Page 164
no longer than their government continues, and purpose to leave no family behind them, they are apt to be regardless of the good-will of the people, and care not what is said or thought of them after they are gone.
Page 243
_[147] But if Britain does not think fit to accept this proposition, we, in order to remove her groundless jealousies, _that we aim at independence, and an abolition of the navigation act_, (which hath in truth never been our intention) and to avoid all future disputes about the right of making that and other acts for regulating our commerce, do hereby declare ourselves ready and willing to enter into a _covenant with Britain_, that she shall fully possess, enjoy, and exercise that right, for an hundred years to come, the same being _bonâ fide_ used for the common benefit; and in case of such agreement, that every assembly be advised by us, to confirm it solemnly, by laws of their own, which, once made, cannot be repealed without the assent of the crown.
Page 244
Page 265
He had been naturalized among the Six Nations, and spoke well the Mohuck language.
Page 270
The different factions, which at present divide us, aim all at the public good: the differences are only about the various modes of promoting it.
Page 271
Then consider the great proportion of industrious frugal farmers inhabiting the interior parts of these American states, and of whom the body of our nation consists, and judge whether it is possible, that the luxury of our sea-ports can be sufficient to ruin such a country.
Page 315
It depends chiefly on two words, _industry_ and _frugality_; that is, waste neither _time_ nor _money_, but make the best use of both.
Page 338
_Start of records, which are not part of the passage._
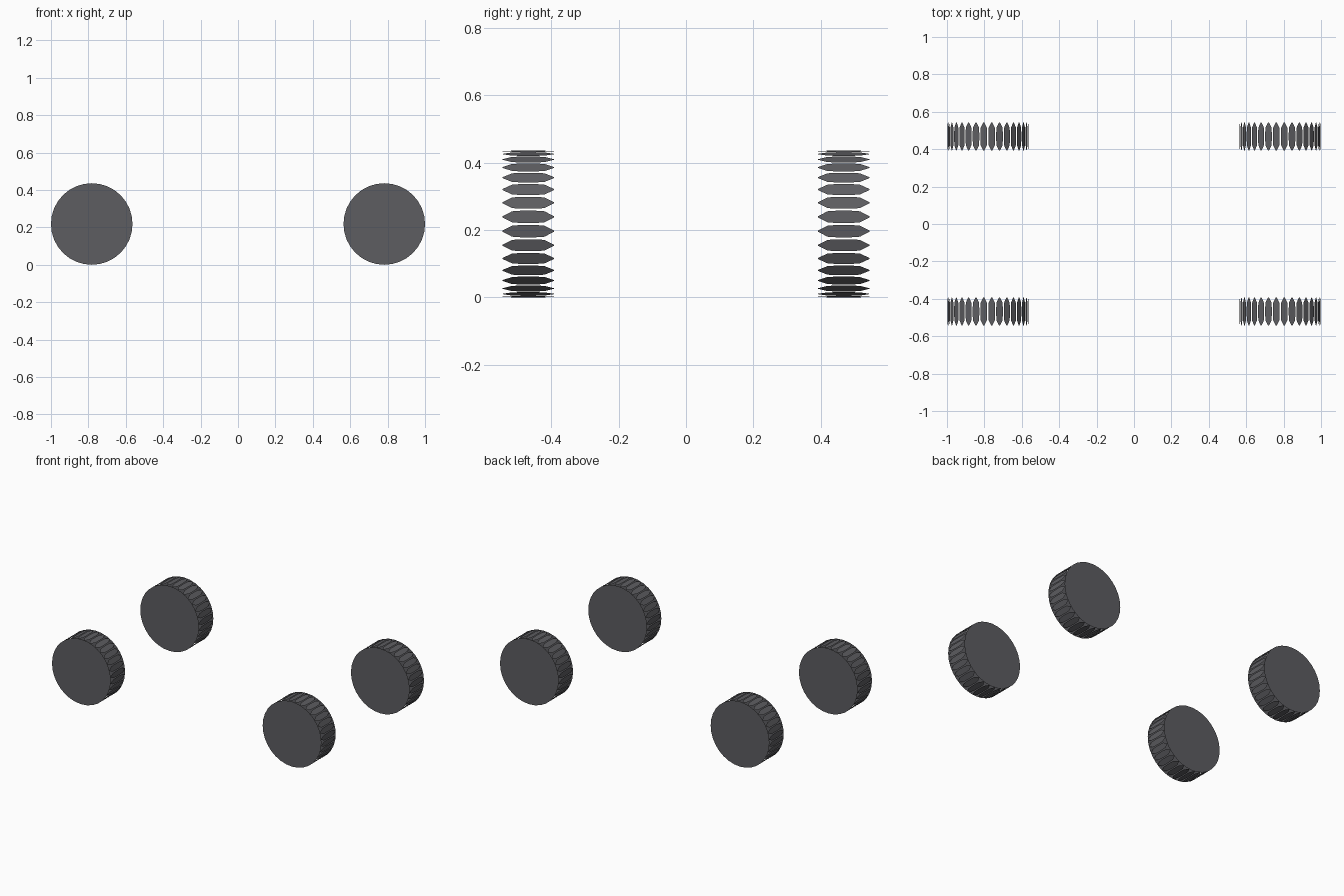
import bpy, bmesh
from math import sin, cos, pi

if "Cube" in bpy.data.objects:
    bpy.data.objects.remove(bpy.data.objects["Cube"])

SIDES = 32
RADIUS = 0.218
HALF_WIDTH = 0.076
APOTHEM = RADIUS * cos(pi / SIDES)

rubber = bpy.data.materials.new("dark_rubber")
rubber.diffuse_color = (0.11, 0.11, 0.12, 1)
rubber.use_nodes = True
rubber.node_tree.nodes["Principled BSDF"].inputs["Base Color"].default_value = rubber.diffuse_color

# Half outline of one tread panel: (offset across the wheel, half height)
HALF = [(-HALF_WIDTH, 0.002), (-0.048, 0.0165), (-0.02, 0.0185)]
UPPER = HALF + [(-y, h) for y, h in reversed(HALF)]
PANEL = UPPER + [(y, -h) for y, h in reversed(UPPER)]


def wheel(name, x, y):
    bm = bmesh.new()
    # flat side discs
    for side in (-1, 1):
        ring = [bm.verts.new((RADIUS * cos(2 * pi * i / SIDES),
                              side * HALF_WIDTH,
                              RADIUS * sin(2 * pi * i / SIDES)))
                for i in range(SIDES)]
        bm.faces.new(ring if side < 0 else ring[::-1])
    # separate pointed tread panels around the rim, with open gaps
    for i in range(SIDES):
        a = 2 * pi * (i + 0.5) / SIDES
        verts = [bm.verts.new((APOTHEM * cos(a) - t * sin(a), w,
                               APOTHEM * sin(a) + t * cos(a)))
                 for w, t in PANEL]
        face = bm.faces.new(verts)
        face.normal_update()
        if face.normal.x * cos(a) + face.normal.z * sin(a) < 0:
            face.normal_flip()
    mesh = bpy.data.meshes.new(name)
    bm.to_mesh(mesh)
    bm.free()
    mesh.materials.append(rubber)
    obj = bpy.data.objects.new(name, mesh)
    obj.location = (x, y, RADIUS)
    bpy.context.collection.objects.link(obj)


# four wheels, mirrored about both axes
for sx, x_name in ((-1, "left"), (1, "right")):
    for sy, y_name in ((-1, "front"), (1, "back")):
        wheel(f"{y_name}_{x_name}_wheel", sx * (1 - RADIUS), sy * 0.468)
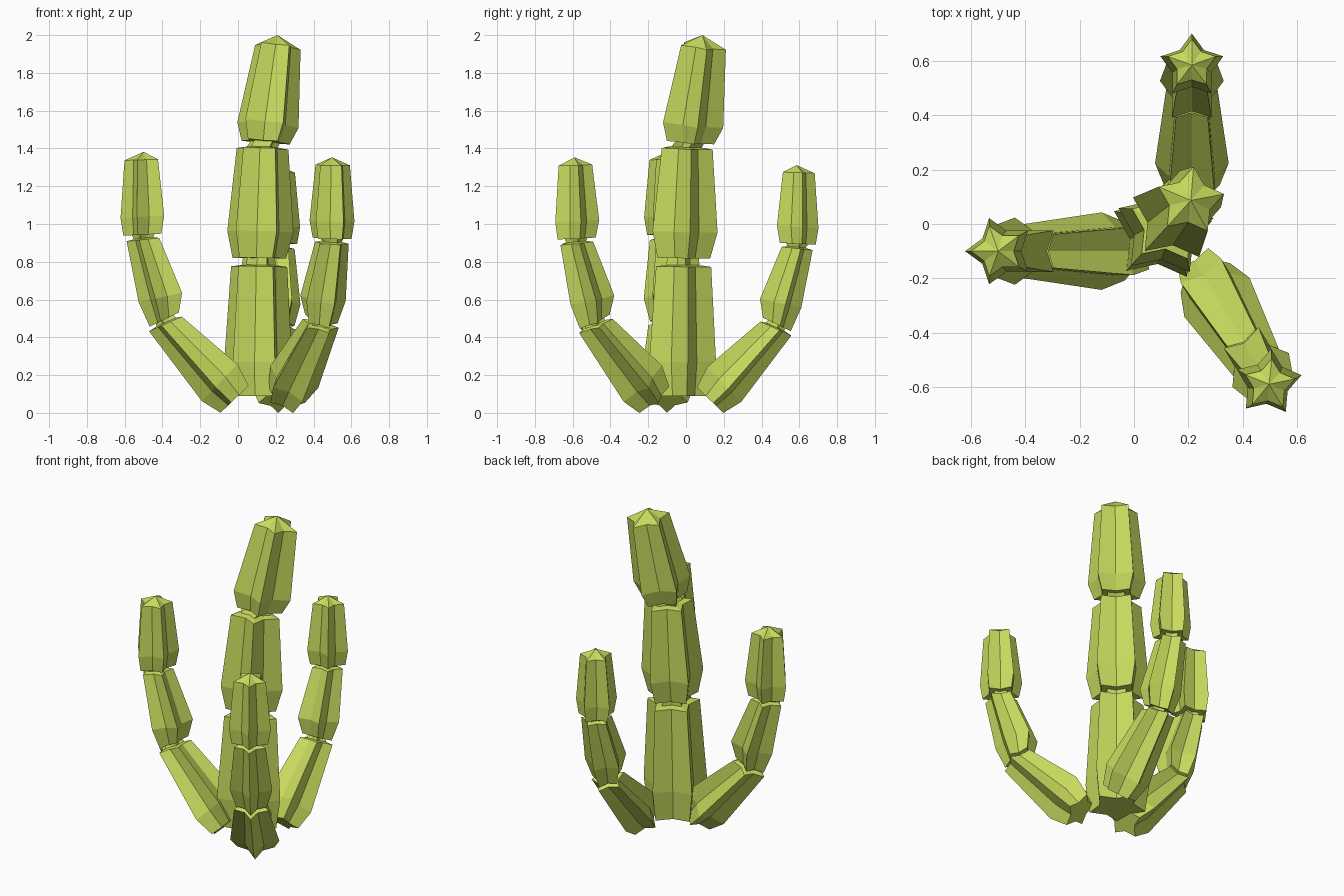
import bpy
import bmesh
from math import radians, sin, cos, pi
from mathutils import Vector, Matrix

cube = bpy.data.objects.get("Cube")
if cube:
    bpy.data.objects.remove(cube, do_unlink=True)

INNER = 0.62      # valley radius relative to rib radius
NECK = 0.6        # neck radius relative to the ring next to it

# The single yellow-green colour
green = bpy.data.materials.new("cactus_green")
green.use_nodes = True
colour = (0.58, 0.70, 0.11, 1)
green.diffuse_color = colour
shader = green.node_tree.nodes["Principled BSDF"]
shader.inputs["Base Color"].default_value = colour
shader.inputs["Roughness"].default_value = 0.9


def star_ring(bm, lean, z, radius, tilt, phase):
    """Five-pointed star ring, tilted towards local +x."""
    turn = Matrix.Rotation(radians(tilt), 3, 'Y')
    ring = []
    for i in range(10):
        a = phase + i * pi / 5
        r = radius if i % 2 == 0 else radius * INNER
        offset = turn @ Vector((r * cos(a), r * sin(a), 0))
        ring.append(bm.verts.new(Vector((lean, 0, z)) + offset))
    return ring


def ribbed_stem(name, segments, tip, base, azimuth, scale=1, point=0):
    """Chain of ribbed segments joined by thin necks and closed by a pointed cap."""
    bm = bmesh.new()
    phase = radians(point)
    rings = []
    for n, segment in enumerate(segments):
        lean, z, radius, tilt = segment[0]
        if n > 0:
            rings.append(star_ring(bm, lean, z, radius * NECK, tilt, phase))
        for lean, z, radius, tilt in segment:
            rings.append(star_ring(bm, lean, z, radius, tilt, phase))
        if n < len(segments) - 1:
            rings.append(star_ring(bm, lean, z + 0.008, radius * NECK, tilt, phase))

    bm.faces.new(list(reversed(rings[0])))
    for low, high in zip(rings, rings[1:]):
        for i in range(10):
            j = (i + 1) % 10
            bm.faces.new((low[i], low[j], high[j], high[i]))
    apex = bm.verts.new((tip[0], 0, tip[1]))
    for i in range(10):
        bm.faces.new((rings[-1][i], rings[-1][(i + 1) % 10], apex))

    bmesh.ops.recalc_face_normals(bm, faces=bm.faces)
    bm.transform(Matrix.Translation(base)
                 @ Matrix.Rotation(radians(azimuth), 4, 'Z')
                 @ Matrix.Scale(scale, 4))
    mesh = bpy.data.meshes.new(name)
    bm.to_mesh(mesh)
    bm.free()
    mesh.materials.append(green)
    bpy.context.collection.objects.link(bpy.data.objects.new(name, mesh))


# Rings are (lean, height, radius, tilt): bottom, widest and top of each segment
trunk = [
    [(0, 0.09, 0.165, 0), (0, 0.27, 0.19, 0), (0.01, 0.775, 0.157, 1)],
    [(0.012, 0.82, 0.15, 1), (0.018, 0.96, 0.185, 2), (0.037, 1.4, 0.145, 3)],
    [(0.062, 1.435, 0.135, 7), (0.078, 1.53, 0.172, 9), (0.157, 1.94, 0.128, 10)],
]
ribbed_stem("trunk", trunk, (0.16, 2.0), (0.1, -0.03, 0), 47, point=-107)

# Three matching arms that rise outward and bend upright
arm = [
    [(0, 0, 0.114, 44), (0.077, 0.09, 0.15, 46), (0.365, 0.395, 0.105, 24)],
    [(0.372, 0.418, 0.095, 26), (0.389, 0.534, 0.13, 12), (0.484, 0.838, 0.096, 6)],
    [(0.486, 0.864, 0.111, 3), (0.484, 0.958, 0.128, 3), (0.493, 1.26, 0.098, 2)],
]
arms = [
    ("right_arm", (-0.01, -0.1, 0.08), 180, 1),
    ("front_left_arm", (0.25, -0.178, 0.077), -59, 0.98),
    ("back_arm", (0.213, 0.12, 0.075), 90, 0.95),
]
for name, base, azimuth, scale in arms:
    ribbed_stem(name, arm, (0.49, 1.302), base, azimuth, scale)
But all this I could pardon, in regard, as you say, to your sedentary condition.
Page 387
366, 369.
Page 391
Page 410
why it increases faster there, than in England, iii.